(Dataset entries)
=== Section Start ===
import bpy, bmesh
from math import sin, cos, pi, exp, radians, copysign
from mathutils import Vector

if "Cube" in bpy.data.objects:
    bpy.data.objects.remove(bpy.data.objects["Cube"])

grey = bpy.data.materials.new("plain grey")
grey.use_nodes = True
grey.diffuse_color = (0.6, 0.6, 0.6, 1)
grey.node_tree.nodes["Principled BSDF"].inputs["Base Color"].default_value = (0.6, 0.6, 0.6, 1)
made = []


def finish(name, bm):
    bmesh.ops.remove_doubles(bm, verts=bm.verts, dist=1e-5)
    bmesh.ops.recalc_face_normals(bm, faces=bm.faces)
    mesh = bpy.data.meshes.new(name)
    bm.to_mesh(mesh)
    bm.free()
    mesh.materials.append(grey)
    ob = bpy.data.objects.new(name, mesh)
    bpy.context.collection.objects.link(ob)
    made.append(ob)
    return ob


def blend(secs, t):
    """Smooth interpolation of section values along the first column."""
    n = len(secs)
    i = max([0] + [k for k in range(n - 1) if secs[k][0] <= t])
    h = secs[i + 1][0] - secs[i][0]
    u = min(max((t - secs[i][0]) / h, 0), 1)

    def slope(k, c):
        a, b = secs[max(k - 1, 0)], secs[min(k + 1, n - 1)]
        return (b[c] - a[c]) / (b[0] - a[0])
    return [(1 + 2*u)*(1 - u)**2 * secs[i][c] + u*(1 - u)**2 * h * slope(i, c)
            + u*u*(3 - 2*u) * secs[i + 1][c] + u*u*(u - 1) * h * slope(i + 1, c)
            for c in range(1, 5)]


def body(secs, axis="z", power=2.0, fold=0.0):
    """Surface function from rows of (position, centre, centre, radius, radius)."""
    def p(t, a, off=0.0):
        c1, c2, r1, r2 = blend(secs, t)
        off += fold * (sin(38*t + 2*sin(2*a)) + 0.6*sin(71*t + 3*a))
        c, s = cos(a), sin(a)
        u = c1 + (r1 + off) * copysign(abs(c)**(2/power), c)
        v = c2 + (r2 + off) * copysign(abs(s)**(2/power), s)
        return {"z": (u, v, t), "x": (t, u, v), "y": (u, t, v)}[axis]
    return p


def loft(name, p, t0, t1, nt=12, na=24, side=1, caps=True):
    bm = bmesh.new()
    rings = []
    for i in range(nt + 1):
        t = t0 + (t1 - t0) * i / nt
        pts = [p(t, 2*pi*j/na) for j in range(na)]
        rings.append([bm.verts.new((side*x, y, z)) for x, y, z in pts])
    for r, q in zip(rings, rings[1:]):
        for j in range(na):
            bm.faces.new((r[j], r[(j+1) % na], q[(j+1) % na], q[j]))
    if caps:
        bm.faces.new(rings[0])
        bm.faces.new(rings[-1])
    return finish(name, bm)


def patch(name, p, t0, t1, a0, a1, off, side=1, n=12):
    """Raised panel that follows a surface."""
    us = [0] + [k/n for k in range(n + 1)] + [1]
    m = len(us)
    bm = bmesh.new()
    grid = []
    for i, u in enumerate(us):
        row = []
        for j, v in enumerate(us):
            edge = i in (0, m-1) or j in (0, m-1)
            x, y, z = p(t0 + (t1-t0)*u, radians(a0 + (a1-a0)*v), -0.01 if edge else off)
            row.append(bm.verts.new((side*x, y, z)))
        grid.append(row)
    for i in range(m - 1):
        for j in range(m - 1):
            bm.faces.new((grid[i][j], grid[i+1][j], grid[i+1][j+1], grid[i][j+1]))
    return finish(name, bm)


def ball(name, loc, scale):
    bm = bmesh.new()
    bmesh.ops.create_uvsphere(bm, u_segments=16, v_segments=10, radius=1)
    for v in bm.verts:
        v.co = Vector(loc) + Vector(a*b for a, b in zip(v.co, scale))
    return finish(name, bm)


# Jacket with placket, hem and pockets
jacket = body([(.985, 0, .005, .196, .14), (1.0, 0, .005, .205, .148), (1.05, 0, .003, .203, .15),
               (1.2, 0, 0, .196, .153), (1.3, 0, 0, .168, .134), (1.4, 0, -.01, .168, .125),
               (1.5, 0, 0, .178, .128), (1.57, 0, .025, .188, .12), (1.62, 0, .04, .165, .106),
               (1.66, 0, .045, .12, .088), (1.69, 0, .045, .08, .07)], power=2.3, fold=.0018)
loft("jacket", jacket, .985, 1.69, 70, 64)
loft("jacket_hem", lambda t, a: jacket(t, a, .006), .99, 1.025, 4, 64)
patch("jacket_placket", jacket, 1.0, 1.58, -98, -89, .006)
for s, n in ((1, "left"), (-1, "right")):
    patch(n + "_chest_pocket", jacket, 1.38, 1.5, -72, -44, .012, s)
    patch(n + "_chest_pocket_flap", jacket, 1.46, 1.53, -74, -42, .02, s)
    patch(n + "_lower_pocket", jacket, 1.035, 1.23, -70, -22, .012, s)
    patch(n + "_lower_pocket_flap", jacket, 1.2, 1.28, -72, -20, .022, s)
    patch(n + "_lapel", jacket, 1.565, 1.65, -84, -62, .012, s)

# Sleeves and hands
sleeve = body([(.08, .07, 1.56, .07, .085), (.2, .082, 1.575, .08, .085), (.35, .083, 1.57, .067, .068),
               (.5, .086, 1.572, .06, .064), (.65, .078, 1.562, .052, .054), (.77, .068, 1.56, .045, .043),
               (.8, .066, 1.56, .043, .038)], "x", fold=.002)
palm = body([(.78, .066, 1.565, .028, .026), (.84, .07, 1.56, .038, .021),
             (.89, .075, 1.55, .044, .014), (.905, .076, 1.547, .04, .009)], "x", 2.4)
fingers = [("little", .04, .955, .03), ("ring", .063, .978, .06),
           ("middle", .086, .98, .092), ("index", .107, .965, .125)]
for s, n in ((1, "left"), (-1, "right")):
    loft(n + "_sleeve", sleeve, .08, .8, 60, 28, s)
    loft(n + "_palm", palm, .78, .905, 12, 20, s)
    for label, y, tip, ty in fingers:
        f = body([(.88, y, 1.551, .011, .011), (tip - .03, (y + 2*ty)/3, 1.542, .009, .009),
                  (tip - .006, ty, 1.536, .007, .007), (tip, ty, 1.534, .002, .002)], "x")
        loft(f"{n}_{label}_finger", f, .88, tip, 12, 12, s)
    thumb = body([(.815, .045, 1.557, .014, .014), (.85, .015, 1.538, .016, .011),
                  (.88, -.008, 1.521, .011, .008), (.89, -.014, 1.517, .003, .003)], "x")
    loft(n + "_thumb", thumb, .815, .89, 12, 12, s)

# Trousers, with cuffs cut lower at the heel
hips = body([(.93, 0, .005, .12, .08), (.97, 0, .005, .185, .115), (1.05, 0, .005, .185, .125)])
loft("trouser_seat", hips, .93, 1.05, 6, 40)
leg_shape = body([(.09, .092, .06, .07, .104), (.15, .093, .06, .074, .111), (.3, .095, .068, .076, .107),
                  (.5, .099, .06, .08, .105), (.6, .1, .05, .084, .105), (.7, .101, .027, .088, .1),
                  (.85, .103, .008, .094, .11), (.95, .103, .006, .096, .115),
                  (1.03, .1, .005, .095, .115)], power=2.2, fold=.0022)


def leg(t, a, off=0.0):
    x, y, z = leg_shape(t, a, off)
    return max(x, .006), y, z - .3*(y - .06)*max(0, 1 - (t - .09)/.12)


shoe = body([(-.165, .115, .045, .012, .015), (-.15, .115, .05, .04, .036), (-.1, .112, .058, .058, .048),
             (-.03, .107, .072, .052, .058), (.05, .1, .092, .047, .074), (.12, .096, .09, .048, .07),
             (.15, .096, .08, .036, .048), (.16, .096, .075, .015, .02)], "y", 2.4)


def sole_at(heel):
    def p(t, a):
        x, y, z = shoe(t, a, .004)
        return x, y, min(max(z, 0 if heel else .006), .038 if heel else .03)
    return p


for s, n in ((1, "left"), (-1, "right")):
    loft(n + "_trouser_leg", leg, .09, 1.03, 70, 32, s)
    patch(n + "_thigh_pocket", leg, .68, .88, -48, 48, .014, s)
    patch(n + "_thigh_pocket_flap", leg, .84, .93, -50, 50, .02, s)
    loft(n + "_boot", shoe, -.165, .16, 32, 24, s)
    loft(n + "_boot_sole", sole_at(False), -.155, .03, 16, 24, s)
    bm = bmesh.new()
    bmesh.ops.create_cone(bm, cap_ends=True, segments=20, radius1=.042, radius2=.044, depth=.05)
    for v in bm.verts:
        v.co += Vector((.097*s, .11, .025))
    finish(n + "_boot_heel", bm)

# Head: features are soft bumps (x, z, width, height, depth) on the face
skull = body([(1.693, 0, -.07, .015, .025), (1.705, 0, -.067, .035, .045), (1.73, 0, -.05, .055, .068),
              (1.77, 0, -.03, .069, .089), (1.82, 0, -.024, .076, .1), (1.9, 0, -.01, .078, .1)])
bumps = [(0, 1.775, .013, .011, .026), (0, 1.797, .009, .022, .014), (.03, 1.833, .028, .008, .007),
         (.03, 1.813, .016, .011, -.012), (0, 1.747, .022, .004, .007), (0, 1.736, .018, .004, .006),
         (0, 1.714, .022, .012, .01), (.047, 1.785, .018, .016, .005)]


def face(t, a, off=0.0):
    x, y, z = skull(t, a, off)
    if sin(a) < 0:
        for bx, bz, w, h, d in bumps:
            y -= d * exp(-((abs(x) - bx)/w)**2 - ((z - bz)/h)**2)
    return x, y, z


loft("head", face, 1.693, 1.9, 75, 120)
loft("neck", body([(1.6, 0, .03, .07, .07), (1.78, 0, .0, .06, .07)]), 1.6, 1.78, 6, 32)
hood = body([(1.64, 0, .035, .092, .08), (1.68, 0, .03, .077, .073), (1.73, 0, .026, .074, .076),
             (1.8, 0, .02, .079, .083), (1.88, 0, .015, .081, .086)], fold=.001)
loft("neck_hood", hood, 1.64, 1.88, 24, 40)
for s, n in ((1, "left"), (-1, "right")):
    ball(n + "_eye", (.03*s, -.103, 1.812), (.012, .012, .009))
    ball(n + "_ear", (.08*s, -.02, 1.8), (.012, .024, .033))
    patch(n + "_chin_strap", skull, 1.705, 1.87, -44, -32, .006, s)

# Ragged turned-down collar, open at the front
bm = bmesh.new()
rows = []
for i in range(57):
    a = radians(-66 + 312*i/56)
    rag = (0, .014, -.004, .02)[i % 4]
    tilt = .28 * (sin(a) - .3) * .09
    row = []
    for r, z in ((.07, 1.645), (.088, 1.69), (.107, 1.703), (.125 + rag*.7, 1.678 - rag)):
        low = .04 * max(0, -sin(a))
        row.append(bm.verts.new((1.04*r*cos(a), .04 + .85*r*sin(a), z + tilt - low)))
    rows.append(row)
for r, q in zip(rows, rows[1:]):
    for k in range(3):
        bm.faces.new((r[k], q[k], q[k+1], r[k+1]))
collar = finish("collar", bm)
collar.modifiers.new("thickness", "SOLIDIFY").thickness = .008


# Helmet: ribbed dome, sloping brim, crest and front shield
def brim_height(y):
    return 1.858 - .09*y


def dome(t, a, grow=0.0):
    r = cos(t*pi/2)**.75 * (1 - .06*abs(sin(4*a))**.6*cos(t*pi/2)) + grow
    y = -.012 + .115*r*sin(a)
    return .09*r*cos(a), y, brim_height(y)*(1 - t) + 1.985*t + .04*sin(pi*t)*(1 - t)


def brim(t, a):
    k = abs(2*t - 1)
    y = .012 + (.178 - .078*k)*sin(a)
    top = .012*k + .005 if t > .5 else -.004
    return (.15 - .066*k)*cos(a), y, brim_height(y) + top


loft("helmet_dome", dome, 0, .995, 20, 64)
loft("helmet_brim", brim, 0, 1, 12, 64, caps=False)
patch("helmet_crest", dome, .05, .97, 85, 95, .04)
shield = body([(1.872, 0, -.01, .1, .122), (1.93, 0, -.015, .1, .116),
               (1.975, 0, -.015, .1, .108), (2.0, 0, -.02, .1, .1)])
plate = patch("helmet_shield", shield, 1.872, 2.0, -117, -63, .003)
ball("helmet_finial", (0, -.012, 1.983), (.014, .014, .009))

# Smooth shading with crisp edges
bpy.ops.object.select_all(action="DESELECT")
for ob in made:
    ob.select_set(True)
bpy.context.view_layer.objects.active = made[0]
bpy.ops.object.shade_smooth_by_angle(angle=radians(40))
=== Section End ===
_Aim of the exercise:_
Report how many lines of the data above hold the string "thumb". Nothing else belongs in the answer.

_Finished task:_
2